Every single day we’re faced with making decisions. From the trivial to the life changing, decisions inform how we live and what we do every day. Where do we go for coffee? Which pub will we drink in tonight? Will I text that girl/guy I think I like? Should I get a laptop or a Mac? Will I buy a house or an apartment? Is it time to quit my job? Some of those mean nothing except for an hour or so of different kinds of atmosphere and company, while the others have far reaching consequences that may shape the rest of our lives.
For some reasons I find the bigger, life changing decisions easier to make, while the small and inconsequential choices leave me squinting my eyes and unsure of how to proceed. I don’t know if all other people are like me in that sense, but from experience I would suggest that a lot of people experience similar difficulty.
So why do I think it’s easier to make the big decisions? When we’re thinking of buying a house or a car or considering marriage or changing career then we put a lot of thought into our plans. We come up with the idea, we think about it for a while, we get advice and opinions from friends and family, then we look at the consequences and weigh the impact of the decision on our lives. Maybe we’re still interested at this stage so we get some more advice, this time from experienced professionals or we do a bit of research. And finally once we’ve done all that and more we’re ready to make the decision and we’re confident in our choice. Essentially I think the decision is easier because we are more prepared. We know the question, we’ve come up with the possible answers, and we chose a path. Whether or not it’s the right decision is for time to tell, but nerves and fear aside it generally feels good to make that big decision.
Small decisions are almost completely opposite in nature. There is very little preparation or thought put into them and the consequences don’t seem too important or far reaching. Yet because these decisions have an immediate impact they can make us feel like we’ve been put under a spotlight. My examples are mostly of social situations and that’s because it is most often at these times that I have to make these decisions. In trying to please both myself and other people I often feel like I’m being pulled in different directions. However the truth of the matter is that more often than not I’m pushing myself in different directions without any clear plan of what to do. It’s uncomfortable, and the problem is that we do it to ourselves. It’s a hard habit to break. The good thing about these kind of snap decisions is that they tend to occur in fun situations and the rewards are of the instant gratification kind.
There are some decision types that fall into the middle. I had one recent experience that could be grouped here and I think it’s what prompted me to write this in the first place. For some choices we can make only a limited amount of preparation. There’s only so much research to be done, and two or three outcomes are obvious from the get go while others are hidden from us. Whether or not we make the decision comes down to our gut feeling, our instinct for what we perceive to be the right path to follow. The problem is that it’s impossible to know exactly, or even generally what will happen, and as such the comfortable predictability of the event is lost to us. In some respects I think that this is the worst of the situations. The impact of the choices may have unwelcome lasting effects emotionally or socially or both. While, as with all uncertain decisions, the rewards might make the risk worthwhile.

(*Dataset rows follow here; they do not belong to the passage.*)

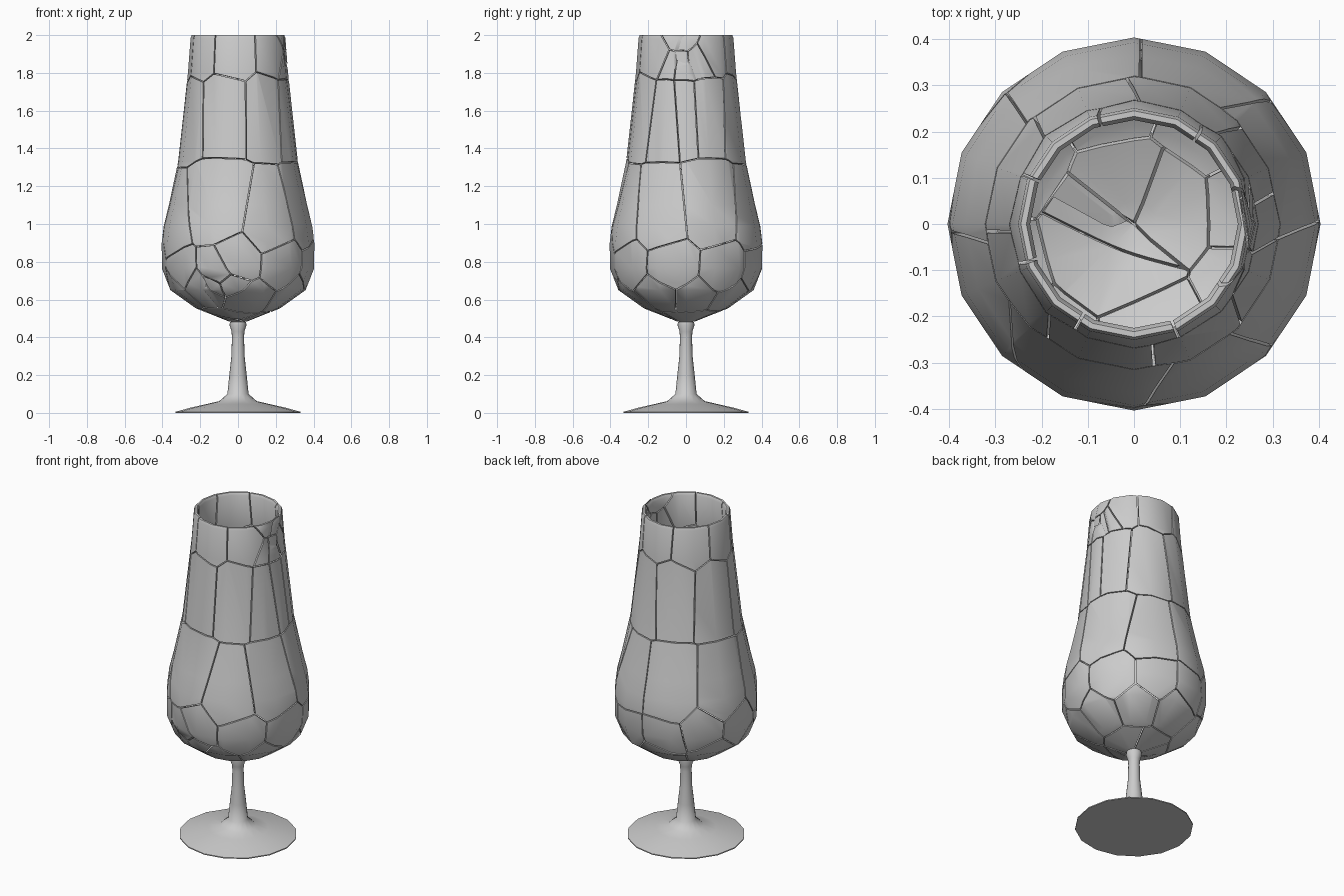
import bpy, bmesh, math, random
from mathutils import Vector

if "Cube" in bpy.data.objects:
    bpy.data.objects.remove(bpy.data.objects["Cube"])

random.seed(4)
SIDES = 16
GAP = 0.006

OUTER = [(0, 0.475), (0.05, 0.485), (0.222, 0.553), (0.358, 0.65), (0.403, 0.765),
         (0.404, 0.90), (0.393, 0.99), (0.366, 1.10), (0.317, 1.33), (0.265, 1.80), (0.251, 1.985)]
RIM = [(0.245, 2.0), (0.233, 2.0), (0.225, 1.985)]
INNER = [(0.239, 1.80), (0.291, 1.33), (0.340, 1.10), (0.366, 0.99), (0.377, 0.90),
         (0.377, 0.772), (0.336, 0.67), (0.21, 0.58), (0.05, 0.516), (0, 0.508)]
STEM = [(0, 0), (0.33, 0), (0.33, 0.006), (0.25, 0.028), (0.17, 0.046), (0.10, 0.062), (0.056, 0.10),
        (0.046, 0.20), (0.035, 0.30), (0.032, 0.40), (0.034, 0.43), (0.045, 0.465), (0.042, 0.482), (0, 0.487)]


def lathe(profile):
    """Revolve an (r, z) profile around z into a closed bmesh."""
    bm = bmesh.new()
    rings = []
    for r, z in profile:
        if r == 0:
            rings.append([bm.verts.new((0, 0, z))] * SIDES)
        else:
            rings.append([bm.verts.new((r * math.cos(2 * math.pi * i / SIDES),
                                        r * math.sin(2 * math.pi * i / SIDES), z)) for i in range(SIDES)])
    for a, b in zip(rings, rings[1:]):
        for i in range(SIDES):
            j = (i + 1) % SIDES
            bm.faces.new(list(dict.fromkeys((a[i], a[j], b[j], b[i]))))
    bmesh.ops.recalc_face_normals(bm, faces=bm.faces)
    return bm


def finish(bm, name, angle):
    mesh = bpy.data.meshes.new(name)
    bm.to_mesh(mesh)
    obj = bpy.data.objects.new(name, mesh)
    bpy.context.collection.objects.link(obj)
    bpy.ops.object.select_all(action='DESELECT')
    obj.select_set(True)
    bpy.context.view_layer.objects.active = obj
    bpy.ops.object.shade_smooth_by_angle(angle=math.radians(angle))
    return obj


def wall_point(deg, z):
    """Point in the glass wall at a given bearing and height."""
    r = OUTER[-1][0]
    for (r0, z0), (r1, z1) in zip(OUTER, OUTER[1:]):
        if z0 <= z <= z1:
            r = r0 + (r1 - r0) * (z - z0) / (z1 - z0)
            break
    a = math.radians(deg)
    return Vector((r * math.cos(a), r * math.sin(a), z))


# Shard centres: rows of large pieces (bearing in degrees, -90 is the front)
rows = [(1.90, 0.01, (-95, -40, 30, 80, 130, 180, 220)),
        (1.66, 0.01, (-106, -57, -23, -1, 21, 67, 108, 162, 205)),
        (1.00, 0.05, (-112, -62, -25, 20, 65, 110, 160, 205)),
        (0.78, 0.05, (-90, -50, -12, 30, 70, 105, 140, 175, 215)),
        (0.61, 0.03, (-75, -30, 10, 55, 100, 150, 200))]
seeds = [wall_point(d + random.uniform(-3, 3), z + random.uniform(-j, j))
         for z, j, bearings in rows for d in bearings]


# Clusters of small chips: right rim, front-left belly, bowl bottom
def cluster(centre, spread, count):
    for _ in range(count):
        seeds.append(centre + Vector([random.uniform(-spread, spread) for _ in range(3)]))


cluster(wall_point(2, 1.90), 0.075, 7)
cluster(wall_point(-112, 0.67), 0.08, 7)
cluster(Vector((0, 0, 0.50)), 0.06, 6)

# Bowl: cut the shell into shards separated by fine cracks
shell = lathe(OUTER + RIM + INNER)
shards = bmesh.new()
for s in seeds:
    bm = shell.copy()
    for o in sorted(seeds, key=lambda p: (p - s).length)[1:]:
        n = (o - s).normalized()
        co = (o + s) / 2 - n * GAP / 2
        if not any((v.co - co).dot(n) > 1e-5 for v in bm.verts):
            continue
        cut = bmesh.ops.bisect_plane(bm, geom=bm.verts[:] + bm.edges[:] + bm.faces[:], dist=1e-6,
                                     plane_co=co, plane_no=n, clear_outer=True)
        if not bm.faces:
            break
        edges = [e for e in cut['geom_cut'] if isinstance(e, bmesh.types.BMEdge) and e.is_boundary]
        if edges:
            bmesh.ops.triangle_fill(bm, edges=edges, use_beauty=True, normal=n)
    if bm.faces:
        bmesh.ops.recalc_face_normals(bm, faces=bm.faces)
        piece = bpy.data.meshes.new("shard")
        bm.to_mesh(piece)
        shards.from_mesh(piece)
        bpy.data.meshes.remove(piece)
    bm.free()
finish(shards, "bowl_shards", 45)

# Stem and foot in one piece
finish(lathe(STEM), "stem_and_foot", 45)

For my own recent experience the consequences seem to be unpleasant and too numerous. And as of yet not all of them have been revealed to me, so it should be interesting to see what happens. This now means that for me making similar kinds of decisions in the future will become more difficult, at least for a while. That said I think it’s true to say that life is a learning experience and I’m still a student, so I regret none of my decisions, and I’d do it all again. I may be wary of them and occasionally wonder what would have happened under other circumstances but I’m happy I made them. They have made me who I am…
and I like me quite a lot.